### TASK PROMPT
Below are lines of data, and only some are wanted. Please repeat exactly those from the line that has "blue.use_nodes = True" through the line that has "for label, s".

### Source texts of formatted documents
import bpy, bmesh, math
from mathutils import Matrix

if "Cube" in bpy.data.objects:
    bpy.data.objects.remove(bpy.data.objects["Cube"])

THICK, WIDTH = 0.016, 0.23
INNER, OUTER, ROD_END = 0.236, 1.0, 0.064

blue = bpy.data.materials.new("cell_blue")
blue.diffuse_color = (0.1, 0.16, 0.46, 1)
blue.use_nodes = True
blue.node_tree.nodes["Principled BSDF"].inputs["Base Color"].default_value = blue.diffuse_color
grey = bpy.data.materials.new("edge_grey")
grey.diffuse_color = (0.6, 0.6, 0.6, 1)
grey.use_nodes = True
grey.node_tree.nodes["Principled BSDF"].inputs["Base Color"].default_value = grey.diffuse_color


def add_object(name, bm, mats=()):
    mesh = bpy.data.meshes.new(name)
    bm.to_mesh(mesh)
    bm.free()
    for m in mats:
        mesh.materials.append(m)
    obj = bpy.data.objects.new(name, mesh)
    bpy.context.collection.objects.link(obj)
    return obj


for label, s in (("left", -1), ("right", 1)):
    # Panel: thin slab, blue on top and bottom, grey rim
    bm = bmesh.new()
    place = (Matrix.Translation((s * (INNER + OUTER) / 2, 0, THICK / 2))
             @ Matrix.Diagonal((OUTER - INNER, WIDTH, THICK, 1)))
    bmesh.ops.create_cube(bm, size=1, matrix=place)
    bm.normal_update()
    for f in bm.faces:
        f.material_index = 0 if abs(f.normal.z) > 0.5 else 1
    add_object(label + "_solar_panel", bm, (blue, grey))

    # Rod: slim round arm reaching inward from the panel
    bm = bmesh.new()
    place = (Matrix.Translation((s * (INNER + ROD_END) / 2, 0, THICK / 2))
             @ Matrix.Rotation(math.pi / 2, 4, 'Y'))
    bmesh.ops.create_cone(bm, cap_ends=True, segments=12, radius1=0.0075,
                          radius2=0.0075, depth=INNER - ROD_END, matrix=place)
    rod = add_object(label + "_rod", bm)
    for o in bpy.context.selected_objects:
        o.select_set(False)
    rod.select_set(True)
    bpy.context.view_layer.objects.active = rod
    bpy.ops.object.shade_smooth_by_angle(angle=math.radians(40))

### WORKED SOLUTION
blue.use_nodes = True
blue.node_tree.nodes["Principled BSDF"].inputs["Base Color"].default_value = blue.diffuse_color
grey = bpy.data.materials.new("edge_grey")
grey.diffuse_color = (0.6, 0.6, 0.6, 1)
grey.use_nodes = True
grey.node_tree.nodes["Principled BSDF"].inputs["Base Color"].default_value = grey.diffuse_color


def add_object(name, bm, mats=()):
    mesh = bpy.data.meshes.new(name)
    bm.to_mesh(mesh)
    bm.free()
    for m in mats:
        mesh.materials.append(m)
    obj = bpy.data.objects.new(name, mesh)
    bpy.context.collection.objects.link(obj)
    return obj


for label, s in (("left", -1), ("right", 1)):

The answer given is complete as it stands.